Whenever I browse through Instagram, Facebook, or even tune in to headlines on the television, I come across myriads of advertisements. Just last night, I switched on my TV to listen to the news bulletin and three prime time advertisements (out of many) caught my attention ultimately.
The ad which captivated me the most was the new ‘Glow and Lovely’ commercial which features an actress, adorned in an ethereal dress with an unbelievably gleaming, and pristine skin explaining how this recently developed cream includes multi-vitamins that penetrates deep inside the skin and remove any blemishes.
Consequently, the skin appears radiant. The reason this advertisement fascinates me is how it challenges societal beauty standards. In the past, the cream was manufactured as ‘Fair and Lovely’ and received a lot of criticism (and rightly so) for attributing beauty to fair complexion only. However, recently it has been renamed and introduced in the market as ‘Glow and Lovely’ which is a diminutive step in the right direction. After all, beauty comes in all shapes, sizes, and shades. To be alluring, an individual does not need to be light-toned.
Another commercial that I found exhilarating was the ‘Tapal family mixture’ advertisement. This succinct ad presents a small family residing in a snug abode with the eldest son dealing with dysphemia, which means he stutters while talking. The mother appears to be making tea while the son is engrossed in his preparation for a seemingly significant interview. The family extends their full support to their son and encourages him to have faith in himself. In addition to this, they assisted him in building the foundation of self-actualization. His brood never protected him, rather prepared him to face all sorts of situations and meet diverse people from various realms of life.
The young man is then shown being interviewed. The interviewer mocks him because of his constant stammering. Instead of despairing the man says he will speak after pauses, but will certainly speak. The commercial ends with the family sipping a cup of tea, and the mother seems tearful. I believe this ad breaks all norms and perfectly depicts a potent family that thoroughly understands psychological disorders. The theme of unconditional support has been portrayed beautifully. Moreover, the ad demonstrates the resoluteness of the brilliant man who does not let his speech impairment hold him back. Similar values and strengths need to be inculcated in the people of our society if they are to emerge triumphantly.

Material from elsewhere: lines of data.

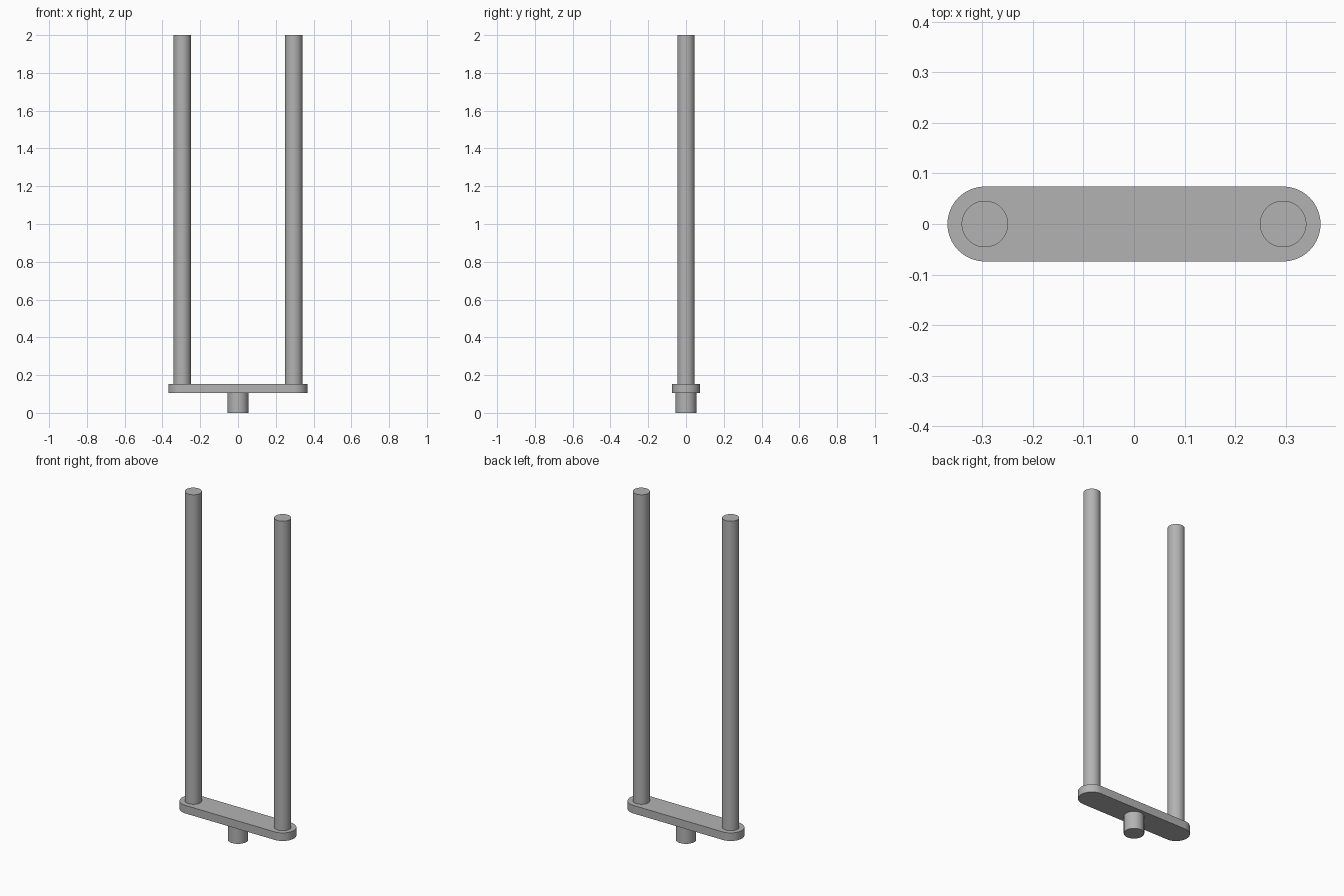
import bpy, bmesh, math

cube = bpy.data.objects.get("Cube")
if cube:
    bpy.data.objects.remove(cube, do_unlink=True)

# Single grey metal colour
GREY = (0.45, 0.45, 0.45, 1.0)
metal = bpy.data.materials.new("grey_metal")
metal.use_nodes = True
metal.diffuse_color = GREY
metal.node_tree.nodes["Principled BSDF"].inputs["Base Color"].default_value = GREY


def arc(cx, radius, start, sweep, steps):
    return [(cx + radius * math.cos(start + sweep * i / steps),
             radius * math.sin(start + sweep * i / steps)) for i in range(steps + 1)]


def extrude_outline(name, outline, bottom, top):
    """Closed solid from a flat outline, raised from bottom to top."""
    bm = bmesh.new()
    face = bm.faces.new([bm.verts.new((x, y, bottom)) for x, y in outline])
    grown = bmesh.ops.extrude_face_region(bm, geom=[face], use_keep_orig=True)
    raised = [v for v in grown["geom"] if isinstance(v, bmesh.types.BMVert)]
    bmesh.ops.translate(bm, verts=raised, vec=(0, 0, top - bottom))
    bmesh.ops.recalc_face_normals(bm, faces=bm.faces)
    mesh = bpy.data.meshes.new(name)
    bm.to_mesh(mesh)
    bm.free()
    mesh.materials.append(metal)
    obj = bpy.data.objects.new(name, mesh)
    bpy.context.collection.objects.link(obj)
    bpy.ops.object.select_all(action="DESELECT")
    obj.select_set(True)
    bpy.context.view_layer.objects.active = obj
    bpy.ops.object.shade_smooth_by_angle(angle=math.radians(30))
    return obj


def cylinder(name, x, radius, bottom, top):
    return extrude_outline(name, arc(x, radius, 0, math.tau, 64)[:-1], bottom, top)


SPREAD = 0.295      # rod distance from the centre
PLATE_BOTTOM, PLATE_TOP = 0.105, 0.153

# Mounting peg
cylinder("mounting_peg", 0, 0.055, 0, PLATE_BOTTOM)

# Crossbar with rounded ends
outline = (arc(SPREAD, 0.074, -math.pi / 2, math.pi, 32)
           + arc(-SPREAD, 0.074, math.pi / 2, math.pi, 32))
extrude_outline("crossbar", outline, PLATE_BOTTOM, PLATE_TOP)

# Two upright rods
for side, sign in (("left", 1), ("right", -1)):
    cylinder(f"{side}_rod", sign * SPREAD, 0.046, PLATE_TOP, 2.0)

Last but not the least, another advertisement which I feel I need to discuss is the ‘Surf Excel’ commercial. I have noticed how this commercial plays often yet nobody has ever raised their concerns about it. A little girl is seen playing football while her grandmother passes a casual comment about how she is astonished by her skills. The grandmother assumed since she is a girl she may be weak at sports. I find this disturbing because I believe girls are equally proficient as boys at every task. Such sexist views need to be condemned. Also, the girls’ clothes become stained and her grandmother explains to her mother how it would be impossible to clean them now. In our society, gender roles are not well structured. Cleaning is a basic necessity yet we never witness a man washing clothes in an advertisement. Our advertisements direly need to broaden their horizons and expand detergent ads to males as well in an attempt to disintegrate the chains of misogyny in society.
The above-mentioned advertisements have their pros and cons. Some carry forward an epitome of top-notch cultural standards while most follow the conventional patriarchal approach.